Free E book on anti-profiteering
We have brought you the Free E book on anti-profiteering by the CA Pritham Mahure. Following is the text sample of the Free E book on anti-profiteering:
1. Anti-profiteering – Policy
1.1 Anti-profiteering legislation
we await to celebrate completion of two years of GST in India, clarity about ‘anti-profiteering’ provision has been at the forefront of taxpayers worries.
Though, anti-profiteering provision was introduced with the intent that it should benefit the consumer, however, the question is whether the intent is materialised? Lets decode.
Section 171 of CGST Act, 2017 introduced the much celebrated ‘Antiprofiteering provisions’ to ensure that the benefits arising out of the GST regime are passed on to consumers. In this regard, Rule 122 to 137 of CGST Rules were introduced which deal with anti-profiteering. National Anti-Profiteering Authority is created to ensure compliance of anti-profiteering provisions.
1.2 Anti-Profiteering legislation – Coverage
Anti-profiteering legislation is tabulated below:
1.3 What section 171 says?
171 of CGST Act mandates a supplier to pass on the benefits, due to rate reduction and more credits being available in GST regime, to the consumer by way of commensurate reduction in prices. It is pertinent to note that Section 171 is just 10 lines long! Section 171 of CGST Act reproduced below:
“SECTION 171. Anti-profiteering measure. —
(1) Any reduction in rate of tax on any supply of goods or services or the benefit of input tax credit shall be passed on to the recipient by way of commensurate reduction in prices.
(2) The Central Government may, on recommendations of the Council, by notification, constitute an Authority, or empower an existing Authority constituted under any law for the time being in force, to examine whether input tax credits availed by any registered person or the reduction in the tax rate have actually resulted in a commensurate reduction in the price of the goods or services or both supplied by him.
(3) The Authority referred to in sub-section (2) shall exercise such powers and discharge such functions as may be prescribed.”
Clause (1) of Section 171 is most critical clause as it lays down the basis for anti-profiteering. However, this clause just has 34 words and most of the critical words used there is un-defined such as:
a. ‘Reduction’ in ‘rate’ of ‘tax’
b. ‘The benefit’ of ‘input tax credit’
c. ‘Commensurate’ ‘reduction’ in ‘prices’
‘Reduction’ in ‘rate’ of ‘tax’
Herein the meaning of the term ‘reduction in tax’ is not very clear.

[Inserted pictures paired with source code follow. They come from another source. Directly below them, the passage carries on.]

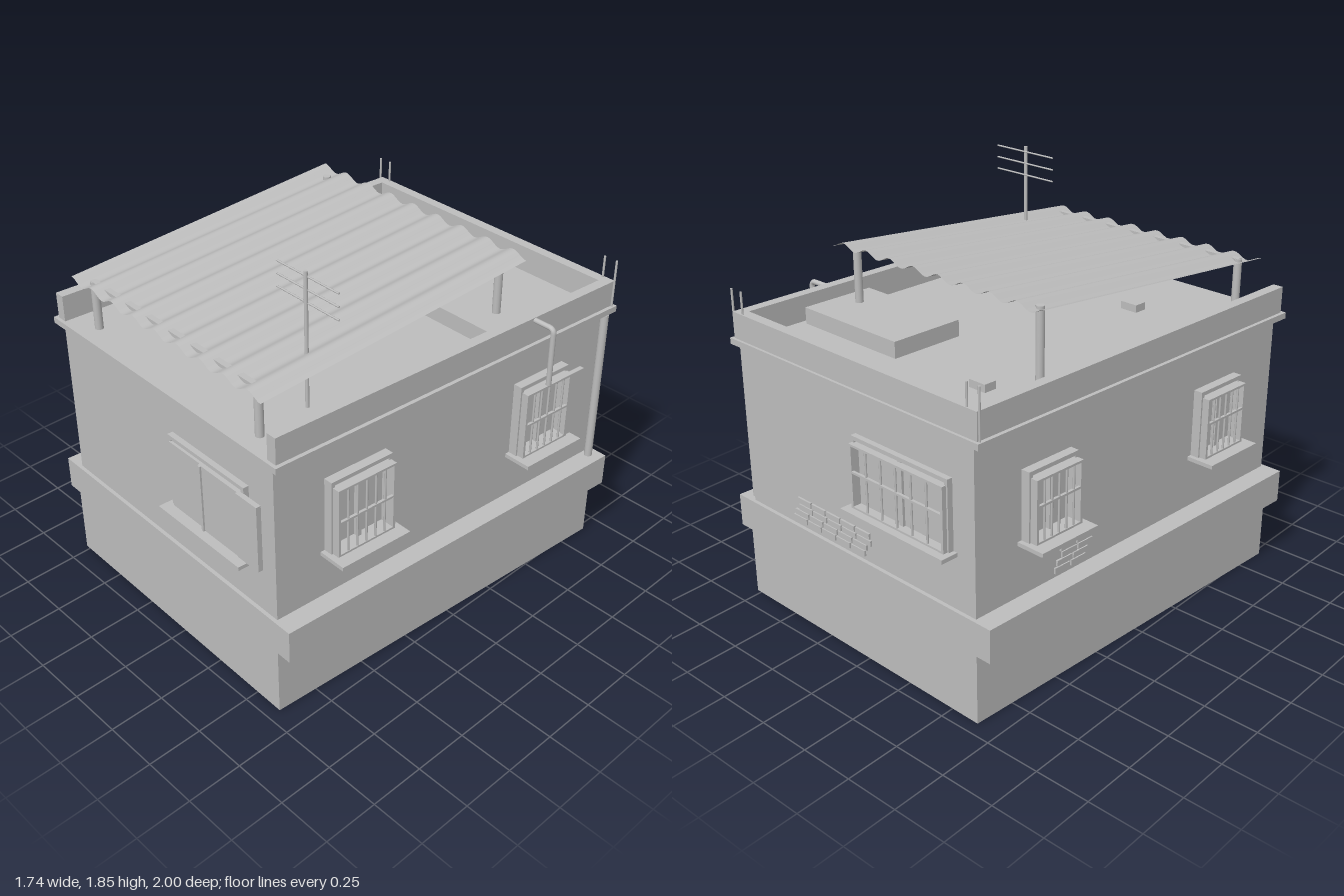
import * as THREE from 'three';

const concrete = new THREE.MeshStandardMaterial({ color: 0xbdbdbd });
concrete.name = 'concrete grey';
const sheet = concrete.clone(); // same colour, visible from both sides
sheet.name = 'sheet grey';
sheet.side = THREE.DoubleSide;

function add(parent, name, geometry, material = concrete) {
  const mesh = new THREE.Mesh(geometry, material);
  mesh.name = name;
  parent.add(mesh);
  return mesh;
}

// Box given by its limits on each axis
function box(parent, name, x0, x1, y0, y1, z0, z1) {
  const g = new THREE.BoxGeometry(x1 - x0, y1 - y0, z1 - z0);
  g.translate((x0 + x1) / 2, (y0 + y1) / 2, (z0 + z1) / 2);
  return add(parent, name, g);
}

// Upright round rod
function rod(parent, name, x, z, y0, y1, r, sides = 12) {
  const g = new THREE.CylinderGeometry(r, r, y1 - y0, sides);
  g.translate(x, (y0 + y1) / 2, z);
  return add(parent, name, g);
}

// Window facing +z with its wall at z = 0; d stretches the depth
function makeWindow(name, { w, y0, y1, d, bars = 0, shutter = 0 }) {
  const win = new THREE.Group();
  win.name = name;
  const h = w / 2, t = 0.018, f = 0.025 * d, g = 0.045 * d;
  box(win, 'sill', -h - 0.02, h + 0.02, y0 - 0.015, y0 + 0.003, -0.01, 0.08 * d);
  for (const s of [-1, 1]) {
    box(win, 'frameSide', s * (h - t / 2) - t / 2, s * (h - t / 2) + t / 2, y0, y1, -0.01, f);
  }
  box(win, 'frameTop', -h, h, y1 - t, y1, -0.01, f);
  box(win, 'pane', -h + t, h - t, y0, y1 - t, -0.01, 0.006);
  const top = y1 - 0.027, i = h - 0.014;
  if (bars) {
    // projecting grille
    for (const s of [-1, 1]) {
      box(win, 'grilleSide', s * i - 0.006, s * i + 0.006, y0, top, 0, g);
    }
    box(win, 'grilleTop', -i, i, top - 0.01, top, 0, g);
    box(win, 'grilleBase', -i, i, y0, y0 + 0.012, 0, g);
    box(win, 'grilleRail', -i, i, y0 + 0.162, y0 + 0.172, g - 0.012, g);
    for (let k = 1; k <= bars; k++) {
      rod(win, 'grilleBar', -i + (2 * i * k) / (bars + 1), g - 0.006, y0, top, 0.005, 8);
    }
    box(win, 'mullion', -0.01, 0.01, y0, y1 - t, 0, f * 0.7);
  } else {
    // two plain sliding sashes
    box(win, 'leftSash', -i, -0.012, y0, top, 0, g - 0.015);
    box(win, 'rightSash', -0.026, i, y0, top, 0, g - 0.008);
    box(win, 'sashRail', -0.018, -0.006, y0, top, 0, g);
  }
  if (shutter) box(win, 'shutter', h - 0.025, h + shutter, y0 + 0.01, top, g - 0.022, g);
  return win;
}

// Patch of exposed bricks facing +z
function makeBricks(name, width, rows, y0) {
  const patch = new THREE.Group();
  patch.name = name;
  const bw = 0.085, bh = 0.026;
  for (let r = 0; r < rows; r++) {
    const inset = [0.03, 0, 0.07, 0.02][r % 4];
    const shift = (r % 2) * bw / 2;
    for (let x = -width / 2 + inset + shift; x + bw <= width / 2 - inset / 2 + 0.03; x += bw + 0.008) {
      const y = y0 + r * (bh + 0.005);
      box(patch, 'brick', x, x + bw, y, y + bh, -0.005, 0.009);
    }
  }
  return patch;
}

export function createModel() {
  const house = new THREE.Group();
  house.name = 'house';

  // Walls, plinth and roof slab
  box(house, 'plinth', -0.708, 0.708, 0, 0.475, -0.922, 0.922);
  for (const s of [-1, 1]) {
    box(house, 'sideBand', s * 0.744 - 0.037, s * 0.744 + 0.037, 0.32, 0.475, -0.922, 0.922);
  }
  box(house, 'walls', -0.69, 0.69, 0.475, 1.222, -0.905, 0.905);
  box(house, 'roofSlab', -0.735, 0.735, 1.222, 1.25, -0.927, 0.927);

  // Parapet on three sides, open at the front
  for (const s of [-1, 1]) {
    box(house, 'sideParapet', s * 0.694 - 0.024, s * 0.694 + 0.024, 1.25, 1.37, -0.915, 0.912);
  }
  box(house, 'backParapet', -0.67, 0.67, 1.25, 1.37, -0.915, -0.868);
  for (const x of [-0.723, -0.66, 0.66, 0.723]) {
    rod(house, 'rebar', x, -0.907, 1.25, 1.47, 0.005, 8);
  }

  // Things standing on the roof
  box(house, 'roofBlock', 0.07, 0.64, 1.25, 1.325, -0.605, -0.255);
  box(house, 'smallBlock', -0.43, -0.345, 1.25, 1.285, -0.595, -0.535);
  box(house, 'smallBlock', -0.275, -0.19, 1.25, 1.285, 0.47, 0.53);

  // Corrugated canopy on four posts
  const canopy = new THREE.Group();
  canopy.name = 'canopy';
  house.add(canopy);
  const cover = new THREE.PlaneGeometry(1.225, 1.354, 102, 1).rotateX(-Math.PI / 2);
  cover.translate(0, 0, 0.213);
  const p = cover.attributes.position;
  for (let i = 0; i < p.count; i++) {
    const wave = 0.0135 * Math.cos(((p.getX(i) + 0.6125) / 1.225) * 8.5 * Math.PI * 2);
    p.setY(i, 1.47 + ((0.89 - p.getZ(i)) / 1.354) * 0.122 + wave);
  }
  cover.computeVertexNormals();
  add(canopy, 'corrugatedSheet', cover, sheet);
  for (const s of [-1, 1]) {
    rod(canopy, 'frontPost', s * 0.53, 0.835, 1.25, 1.475, 0.018);
    rod(canopy, 'backPost', s * 0.53, -0.4, 1.25, 1.588, 0.018);
  }
  box(canopy, 'frontBeam', -0.54, 0.54, 1.458, 1.477, 0.822, 0.848);

  // Aerial
  const aerial = new THREE.Group();
  aerial.name = 'aerial';
  house.add(aerial);
  rod(aerial, 'mast', 0.493, 0.577, 1.25, 1.845, 0.008);
  for (const y of [1.71, 1.765, 1.82]) {
    const g = new THREE.CylinderGeometry(0.004, 0.004, 0.346, 8).rotateZ(Math.PI / 2);
    add(aerial, 'aerialBar', g.translate(0.495, y, 0.572));
  }

  // Drainpipe and bent overflow pipe
  rod(house, 'drainpipe', 0.722, -0.87, 0.475, 1.222, 0.018);
  const bend = new THREE.CurvePath();
  const v = (x, y) => new THREE.Vector3(x, y, -0.427);
  bend.add(new THREE.LineCurve3(v(0.67, 1.357), v(0.795, 1.357)));
  bend.add(new THREE.QuadraticBezierCurve3(v(0.795, 1.357), v(0.817, 1.357), v(0.817, 1.335)));
  bend.add(new THREE.LineCurve3(v(0.817, 1.335), v(0.817, 1.09)));
  add(house, 'overflowPipe', new THREE.TubeGeometry(bend, 48, 0.012, 10), sheet);

  // Windows and brick patches, turned to face their walls
  const place = (part, x, z, turn) => {
    part.position.set(x, 0, z);
    part.rotation.y = turn;
    house.add(part);
  };
  const q = Math.PI / 2;
  place(makeWindow('frontWindow', { w: 0.48, y0: 0.705, y1: 1.056, d: 1, shutter: 0.1 }), 0.302, 0.905, 0);
  place(makeWindow('backWindow', { w: 0.545, y0: 0.73, y1: 1.05, d: 1, bars: 5 }), -0.302, -0.905, 2 * q);
  const side = { w: 0.31, y0: 0.702, y1: 1.056, d: 1.63, bars: 5 };
  place(makeWindow('rightFrontWindow', side), 0.69, 0.509, q);
  place(makeWindow('rightBackWindow', { ...side, w: 0.29, shutter: 0.063 }), 0.69, -0.509, q);
  const left = { w: 0.27, y0: 0.724, y1: 1.037, d: 1.63, bars: 5 };
  place(makeWindow('leftFrontWindow', left), -0.69, 0.5, -q);
  place(makeWindow('leftBackWindow', left), -0.69, -0.528, -q);
  place(makeBricks('backBricks', 0.56, 4, 0.495), 0.15, -0.905, 2 * q);
  place(makeBricks('leftBricks', 0.28, 4, 0.495), -0.69, -0.37, -q);

  // The plan is a slight parallelogram: bake the skew into every part
  const skew = new THREE.Matrix4().set(1, 0, -0.0733, 0, 0, 1, 0, 0, 0.026, 0, 1, 0, 0, 0, 0, 1);
  house.updateMatrixWorld(true);
  house.traverse((o) => {
    if (o.isMesh) o.geometry.applyMatrix4(o.matrixWorld).applyMatrix4(skew);
  });
  house.traverse((o) => {
    o.position.set(0, 0, 0);
    o.rotation.set(0, 0, 0);
  });
  return house;
}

For example, what if rate of tax is reduced but input tax credit is denied? Whether in such cases only net benefit, if any to be passed on? Apparently, based on the NAA Orders it appears that the reference here is to net benefit.
Similarly, does the term ‘tax’ here means GST or even pre-GST taxes (such as Excise, VAT/CST and Service Tax, Entertainment Tax etc? It may be noted that section 9 of CGST Act refer ‘tax’ as Central GST only.
‘The benefit’ of ‘input tax credit’
While discussing rates, Section 171 mentions ‘reduction’ but when it comes to ITC, it only mentions ‘the benefit’ rather than qualifying it by:
– Increased benefit
– Incremental benefit
– Additional benefit
– New benefit etc
When in preceding line of the section there is mention of ‘any reduction’, then conspicuous absence of antonym (such as increased, incremental etc) in the subsequent part of the section 171, could dangerously lead to interpretation that the Legislators wanted that ‘the benefit’ of ITC (i.e. entire ITC and not incremental ITC) should be passed on to recipient.
However, by referring to a few of the NAPA orders one can say that only incremental credit is to be passed on. Also, one can contend that the intention of Anti-profiteering is only to ensure that prices should not be increased in cases where there is additional credit available to the supplier (i.e. based on the intent of the law).
‘Commensurate’ ‘reduction’ in ‘prices’
Again the terms ‘commensurate’ ‘reduction’ and ‘price’ is undefined. Thus, the question that often debated is whether, instead of reducing the price, the GST payer can increase the number of goods? However, the approach of giving more quantity of goods (instead of reducing prices) does not seem to have acceptance of NAA.
Recieve the most important tips and updates
Absolutely Free! Unsubscribe anytime.
We adhere 100% to the no-spam policy.